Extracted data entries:
● ● ●

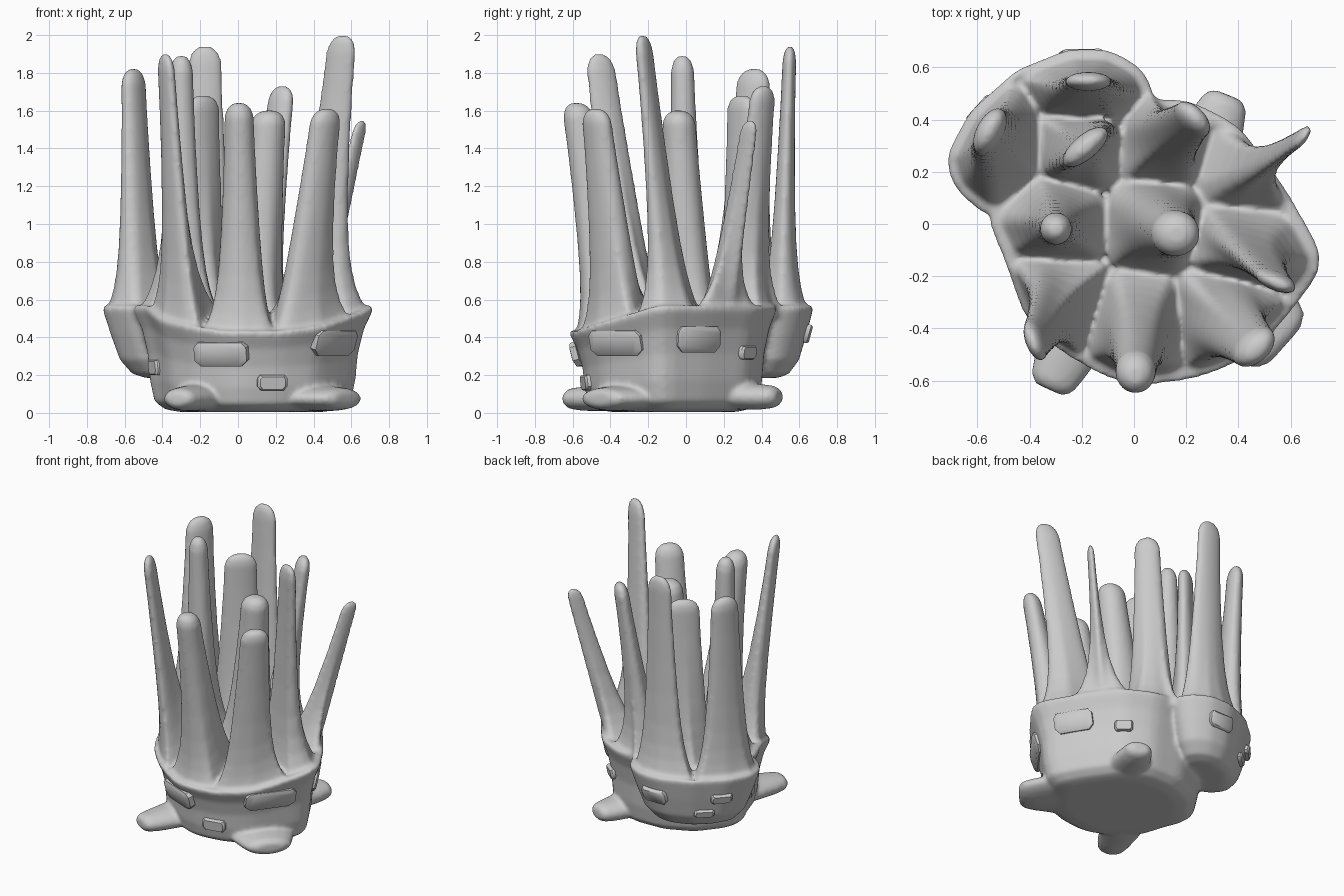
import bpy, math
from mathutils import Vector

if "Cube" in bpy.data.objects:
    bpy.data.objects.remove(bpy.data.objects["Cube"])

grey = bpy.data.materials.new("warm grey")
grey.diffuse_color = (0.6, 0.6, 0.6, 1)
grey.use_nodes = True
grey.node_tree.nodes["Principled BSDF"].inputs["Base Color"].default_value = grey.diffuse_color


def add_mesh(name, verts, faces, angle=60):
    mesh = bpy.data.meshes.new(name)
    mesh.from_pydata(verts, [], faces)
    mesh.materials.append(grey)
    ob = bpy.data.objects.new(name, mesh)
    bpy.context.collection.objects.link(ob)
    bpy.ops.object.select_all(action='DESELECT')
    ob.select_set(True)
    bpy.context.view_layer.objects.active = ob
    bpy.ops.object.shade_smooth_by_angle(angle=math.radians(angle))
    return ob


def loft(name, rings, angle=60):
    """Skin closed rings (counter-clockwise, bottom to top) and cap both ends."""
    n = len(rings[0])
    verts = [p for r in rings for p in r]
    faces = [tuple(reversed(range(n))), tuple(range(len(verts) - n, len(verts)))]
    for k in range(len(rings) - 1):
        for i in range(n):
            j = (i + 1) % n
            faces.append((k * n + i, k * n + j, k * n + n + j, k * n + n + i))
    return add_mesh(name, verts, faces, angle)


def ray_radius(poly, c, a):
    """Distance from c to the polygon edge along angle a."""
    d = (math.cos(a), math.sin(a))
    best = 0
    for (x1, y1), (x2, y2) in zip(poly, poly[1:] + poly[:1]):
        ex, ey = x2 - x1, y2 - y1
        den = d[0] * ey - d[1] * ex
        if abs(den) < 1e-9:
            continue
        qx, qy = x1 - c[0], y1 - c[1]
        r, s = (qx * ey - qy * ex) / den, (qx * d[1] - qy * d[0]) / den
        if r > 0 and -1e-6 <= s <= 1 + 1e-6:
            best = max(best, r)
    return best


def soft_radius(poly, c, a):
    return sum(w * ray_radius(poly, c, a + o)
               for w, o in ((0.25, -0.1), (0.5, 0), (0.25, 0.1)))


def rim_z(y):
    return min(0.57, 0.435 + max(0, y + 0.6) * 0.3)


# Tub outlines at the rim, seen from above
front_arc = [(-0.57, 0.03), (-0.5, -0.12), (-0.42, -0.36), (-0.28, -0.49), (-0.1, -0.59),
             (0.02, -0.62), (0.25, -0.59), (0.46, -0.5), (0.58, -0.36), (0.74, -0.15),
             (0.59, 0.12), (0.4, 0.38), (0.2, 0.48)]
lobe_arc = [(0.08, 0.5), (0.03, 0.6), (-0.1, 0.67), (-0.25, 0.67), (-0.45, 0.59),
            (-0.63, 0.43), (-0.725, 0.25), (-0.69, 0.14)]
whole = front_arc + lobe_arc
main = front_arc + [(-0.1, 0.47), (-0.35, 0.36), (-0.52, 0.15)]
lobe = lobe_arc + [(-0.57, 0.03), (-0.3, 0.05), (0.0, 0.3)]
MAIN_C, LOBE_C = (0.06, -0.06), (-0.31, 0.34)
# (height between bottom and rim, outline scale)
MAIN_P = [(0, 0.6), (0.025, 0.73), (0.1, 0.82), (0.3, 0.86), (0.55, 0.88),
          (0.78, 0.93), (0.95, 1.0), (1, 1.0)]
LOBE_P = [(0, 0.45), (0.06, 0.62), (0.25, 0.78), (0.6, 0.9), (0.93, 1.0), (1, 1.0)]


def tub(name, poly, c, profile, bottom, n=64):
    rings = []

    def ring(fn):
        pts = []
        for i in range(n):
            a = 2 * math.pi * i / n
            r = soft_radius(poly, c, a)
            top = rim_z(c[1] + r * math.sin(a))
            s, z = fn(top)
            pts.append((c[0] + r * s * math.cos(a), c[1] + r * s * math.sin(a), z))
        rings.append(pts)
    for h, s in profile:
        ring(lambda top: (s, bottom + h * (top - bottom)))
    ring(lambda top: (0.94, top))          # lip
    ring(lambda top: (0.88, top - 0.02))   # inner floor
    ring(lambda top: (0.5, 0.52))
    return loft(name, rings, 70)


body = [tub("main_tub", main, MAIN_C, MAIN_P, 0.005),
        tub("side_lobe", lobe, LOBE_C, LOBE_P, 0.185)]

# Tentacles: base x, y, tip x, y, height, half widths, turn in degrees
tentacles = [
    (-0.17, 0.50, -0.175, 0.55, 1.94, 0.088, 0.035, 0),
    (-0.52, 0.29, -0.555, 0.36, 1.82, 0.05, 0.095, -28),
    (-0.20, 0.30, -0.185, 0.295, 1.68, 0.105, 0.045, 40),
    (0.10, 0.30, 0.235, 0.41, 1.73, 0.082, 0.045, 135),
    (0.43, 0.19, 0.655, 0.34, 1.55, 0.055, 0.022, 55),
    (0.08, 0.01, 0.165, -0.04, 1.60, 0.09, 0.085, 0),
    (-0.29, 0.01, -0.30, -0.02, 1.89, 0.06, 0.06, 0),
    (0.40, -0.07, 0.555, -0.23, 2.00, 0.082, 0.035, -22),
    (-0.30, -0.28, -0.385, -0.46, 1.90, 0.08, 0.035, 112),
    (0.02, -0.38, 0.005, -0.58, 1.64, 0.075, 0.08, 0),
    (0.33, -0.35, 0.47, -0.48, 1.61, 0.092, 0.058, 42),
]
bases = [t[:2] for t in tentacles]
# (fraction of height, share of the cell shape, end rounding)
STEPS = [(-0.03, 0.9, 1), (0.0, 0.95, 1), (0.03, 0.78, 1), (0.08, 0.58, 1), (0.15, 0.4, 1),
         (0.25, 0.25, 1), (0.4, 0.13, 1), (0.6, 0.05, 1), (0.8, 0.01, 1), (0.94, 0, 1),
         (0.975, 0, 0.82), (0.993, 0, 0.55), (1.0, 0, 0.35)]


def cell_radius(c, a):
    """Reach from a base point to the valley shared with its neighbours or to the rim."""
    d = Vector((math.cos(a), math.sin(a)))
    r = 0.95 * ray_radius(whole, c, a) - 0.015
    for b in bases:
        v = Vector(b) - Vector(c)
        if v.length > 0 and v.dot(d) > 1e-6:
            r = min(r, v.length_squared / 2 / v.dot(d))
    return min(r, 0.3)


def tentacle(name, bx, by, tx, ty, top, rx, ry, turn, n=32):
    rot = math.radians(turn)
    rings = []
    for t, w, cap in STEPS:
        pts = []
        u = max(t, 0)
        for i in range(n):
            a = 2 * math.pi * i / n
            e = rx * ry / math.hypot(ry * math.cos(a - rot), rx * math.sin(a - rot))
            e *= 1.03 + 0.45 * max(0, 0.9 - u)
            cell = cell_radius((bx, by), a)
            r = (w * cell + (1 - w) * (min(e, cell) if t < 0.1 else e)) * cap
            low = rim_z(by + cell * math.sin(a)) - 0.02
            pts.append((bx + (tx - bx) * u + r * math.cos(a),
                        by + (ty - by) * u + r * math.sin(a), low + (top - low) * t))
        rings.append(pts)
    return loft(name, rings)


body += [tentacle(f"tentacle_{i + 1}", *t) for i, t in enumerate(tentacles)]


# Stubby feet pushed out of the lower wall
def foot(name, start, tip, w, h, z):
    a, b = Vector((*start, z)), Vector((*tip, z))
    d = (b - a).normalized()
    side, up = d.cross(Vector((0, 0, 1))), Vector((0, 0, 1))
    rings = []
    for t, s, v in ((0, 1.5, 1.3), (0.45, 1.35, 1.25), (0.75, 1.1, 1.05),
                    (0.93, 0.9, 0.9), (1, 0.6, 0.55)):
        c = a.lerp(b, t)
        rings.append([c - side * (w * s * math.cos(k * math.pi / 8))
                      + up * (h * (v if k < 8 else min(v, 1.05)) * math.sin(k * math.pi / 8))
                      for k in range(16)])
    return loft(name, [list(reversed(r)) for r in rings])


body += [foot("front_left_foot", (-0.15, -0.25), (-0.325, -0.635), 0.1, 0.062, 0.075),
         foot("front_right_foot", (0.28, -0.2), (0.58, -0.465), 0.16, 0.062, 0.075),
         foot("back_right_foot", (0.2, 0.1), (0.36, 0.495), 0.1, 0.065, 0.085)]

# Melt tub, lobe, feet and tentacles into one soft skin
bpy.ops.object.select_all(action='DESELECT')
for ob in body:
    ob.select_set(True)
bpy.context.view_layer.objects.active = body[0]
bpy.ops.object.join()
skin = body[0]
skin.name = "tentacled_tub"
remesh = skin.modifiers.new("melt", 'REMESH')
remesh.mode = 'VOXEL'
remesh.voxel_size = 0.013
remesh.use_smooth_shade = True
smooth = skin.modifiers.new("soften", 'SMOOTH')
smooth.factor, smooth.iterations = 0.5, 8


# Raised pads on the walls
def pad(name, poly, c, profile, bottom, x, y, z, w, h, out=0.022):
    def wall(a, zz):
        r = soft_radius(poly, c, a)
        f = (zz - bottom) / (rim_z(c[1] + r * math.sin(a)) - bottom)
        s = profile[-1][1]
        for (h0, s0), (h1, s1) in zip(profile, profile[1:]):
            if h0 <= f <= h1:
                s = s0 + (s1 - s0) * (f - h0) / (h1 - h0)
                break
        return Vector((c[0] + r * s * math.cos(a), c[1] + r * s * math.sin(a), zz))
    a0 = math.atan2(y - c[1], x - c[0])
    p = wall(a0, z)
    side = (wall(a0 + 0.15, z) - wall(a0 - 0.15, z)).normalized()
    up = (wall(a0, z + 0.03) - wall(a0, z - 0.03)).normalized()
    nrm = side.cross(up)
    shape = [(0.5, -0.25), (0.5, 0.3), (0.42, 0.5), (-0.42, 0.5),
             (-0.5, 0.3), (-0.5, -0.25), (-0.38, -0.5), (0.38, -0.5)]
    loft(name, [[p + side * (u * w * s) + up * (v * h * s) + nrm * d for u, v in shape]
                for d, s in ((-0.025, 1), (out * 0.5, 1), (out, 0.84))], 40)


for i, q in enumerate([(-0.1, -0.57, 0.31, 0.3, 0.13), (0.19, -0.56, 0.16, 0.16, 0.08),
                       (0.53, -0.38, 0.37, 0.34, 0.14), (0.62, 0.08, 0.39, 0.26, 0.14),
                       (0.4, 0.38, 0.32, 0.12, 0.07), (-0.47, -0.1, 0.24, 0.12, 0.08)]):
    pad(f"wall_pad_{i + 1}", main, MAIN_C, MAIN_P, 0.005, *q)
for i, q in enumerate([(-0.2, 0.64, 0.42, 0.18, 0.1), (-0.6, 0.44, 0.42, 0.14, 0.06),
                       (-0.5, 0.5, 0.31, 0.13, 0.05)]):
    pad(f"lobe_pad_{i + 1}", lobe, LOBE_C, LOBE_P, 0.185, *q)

● ● ●

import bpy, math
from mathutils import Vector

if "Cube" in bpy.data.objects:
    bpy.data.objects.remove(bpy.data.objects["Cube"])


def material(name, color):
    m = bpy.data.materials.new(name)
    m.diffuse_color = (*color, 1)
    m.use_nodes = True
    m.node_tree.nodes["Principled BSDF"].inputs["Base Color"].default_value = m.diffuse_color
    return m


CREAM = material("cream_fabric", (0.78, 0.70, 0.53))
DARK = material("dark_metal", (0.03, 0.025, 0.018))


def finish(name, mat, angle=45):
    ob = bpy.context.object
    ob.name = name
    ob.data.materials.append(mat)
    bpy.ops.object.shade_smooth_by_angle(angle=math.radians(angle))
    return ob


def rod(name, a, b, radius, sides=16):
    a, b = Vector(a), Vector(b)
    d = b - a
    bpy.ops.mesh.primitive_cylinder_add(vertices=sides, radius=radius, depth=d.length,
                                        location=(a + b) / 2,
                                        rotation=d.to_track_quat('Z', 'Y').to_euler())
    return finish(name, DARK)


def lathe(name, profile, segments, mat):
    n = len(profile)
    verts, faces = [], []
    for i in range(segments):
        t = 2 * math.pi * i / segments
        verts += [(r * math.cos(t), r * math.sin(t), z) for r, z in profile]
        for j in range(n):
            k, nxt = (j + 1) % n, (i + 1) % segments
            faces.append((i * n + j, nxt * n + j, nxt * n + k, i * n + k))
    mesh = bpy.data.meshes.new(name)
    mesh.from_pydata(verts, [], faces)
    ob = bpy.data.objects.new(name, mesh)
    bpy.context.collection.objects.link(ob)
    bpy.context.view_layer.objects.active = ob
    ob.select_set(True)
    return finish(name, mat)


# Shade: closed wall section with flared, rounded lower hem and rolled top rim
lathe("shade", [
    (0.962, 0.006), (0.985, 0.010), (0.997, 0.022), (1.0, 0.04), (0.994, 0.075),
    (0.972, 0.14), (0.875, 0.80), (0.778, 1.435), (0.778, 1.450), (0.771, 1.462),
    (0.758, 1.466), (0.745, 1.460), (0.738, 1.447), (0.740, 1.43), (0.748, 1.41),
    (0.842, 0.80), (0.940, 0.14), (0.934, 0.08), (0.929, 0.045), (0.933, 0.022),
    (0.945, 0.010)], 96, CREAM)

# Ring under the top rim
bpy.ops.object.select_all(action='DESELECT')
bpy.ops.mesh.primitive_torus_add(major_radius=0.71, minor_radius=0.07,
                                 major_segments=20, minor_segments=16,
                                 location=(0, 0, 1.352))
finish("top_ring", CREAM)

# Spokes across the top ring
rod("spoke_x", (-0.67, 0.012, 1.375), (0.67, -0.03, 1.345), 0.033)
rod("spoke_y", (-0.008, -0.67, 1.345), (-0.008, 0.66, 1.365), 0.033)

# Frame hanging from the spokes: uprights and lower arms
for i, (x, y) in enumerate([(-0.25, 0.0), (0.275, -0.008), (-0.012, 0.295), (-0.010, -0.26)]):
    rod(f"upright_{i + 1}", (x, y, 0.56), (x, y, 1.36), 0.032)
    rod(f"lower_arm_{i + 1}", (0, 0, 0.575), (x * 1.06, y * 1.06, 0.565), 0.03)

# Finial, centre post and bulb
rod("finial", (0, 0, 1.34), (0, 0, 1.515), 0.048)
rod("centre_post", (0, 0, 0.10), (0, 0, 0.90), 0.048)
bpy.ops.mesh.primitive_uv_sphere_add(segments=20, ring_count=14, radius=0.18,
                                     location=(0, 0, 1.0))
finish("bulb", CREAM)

● ● ●

How to complete this task: Look back at the entries above and repeat, unchanged, every line from the line holding "a, b = Vector(a), Vector(b)" through the line holding "y, 1.36), 0.032)".

Reply to the task:
    a, b = Vector(a), Vector(b)
    d = b - a
    bpy.ops.mesh.primitive_cylinder_add(vertices=sides, radius=radius, depth=d.length,
                                        location=(a + b) / 2,
                                        rotation=d.to_track_quat('Z', 'Y').to_euler())
    return finish(name, DARK)


def lathe(name, profile, segments, mat):
    n = len(profile)
    verts, faces = [], []
    for i in range(segments):
        t = 2 * math.pi * i / segments
        verts += [(r * math.cos(t), r * math.sin(t), z) for r, z in profile]
        for j in range(n):
            k, nxt = (j + 1) % n, (i + 1) % segments
            faces.append((i * n + j, nxt * n + j, nxt * n + k, i * n + k))
    mesh = bpy.data.meshes.new(name)
    mesh.from_pydata(verts, [], faces)
    ob = bpy.data.objects.new(name, mesh)
    bpy.context.collection.objects.link(ob)
    bpy.context.view_layer.objects.active = ob
    ob.select_set(True)
    return finish(name, mat)


# Shade: closed wall section with flared, rounded lower hem and rolled top rim
lathe("shade", [
    (0.962, 0.006), (0.985, 0.010), (0.997, 0.022), (1.0, 0.04), (0.994, 0.075),
    (0.972, 0.14), (0.875, 0.80), (0.778, 1.435), (0.778, 1.450), (0.771, 1.462),
    (0.758, 1.466), (0.745, 1.460), (0.738, 1.447), (0.740, 1.43), (0.748, 1.41),
    (0.842, 0.80), (0.940, 0.14), (0.934, 0.08), (0.929, 0.045), (0.933, 0.022),
    (0.945, 0.010)], 96, CREAM)

# Ring under the top rim
bpy.ops.object.select_all(action='DESELECT')
bpy.ops.mesh.primitive_torus_add(major_radius=0.71, minor_radius=0.07,
                                 major_segments=20, minor_segments=16,
                                 location=(0, 0, 1.352))
finish("top_ring", CREAM)

# Spokes across the top ring
rod("spoke_x", (-0.67, 0.012, 1.375), (0.67, -0.03, 1.345), 0.033)
rod("spoke_y", (-0.008, -0.67, 1.345), (-0.008, 0.66, 1.365), 0.033)

# Frame hanging from the spokes: uprights and lower arms
for i, (x, y) in enumerate([(-0.25, 0.0), (0.275, -0.008), (-0.012, 0.295), (-0.010, -0.26)]):
    rod(f"upright_{i + 1}", (x, y, 0.56), (x, y, 1.36), 0.032)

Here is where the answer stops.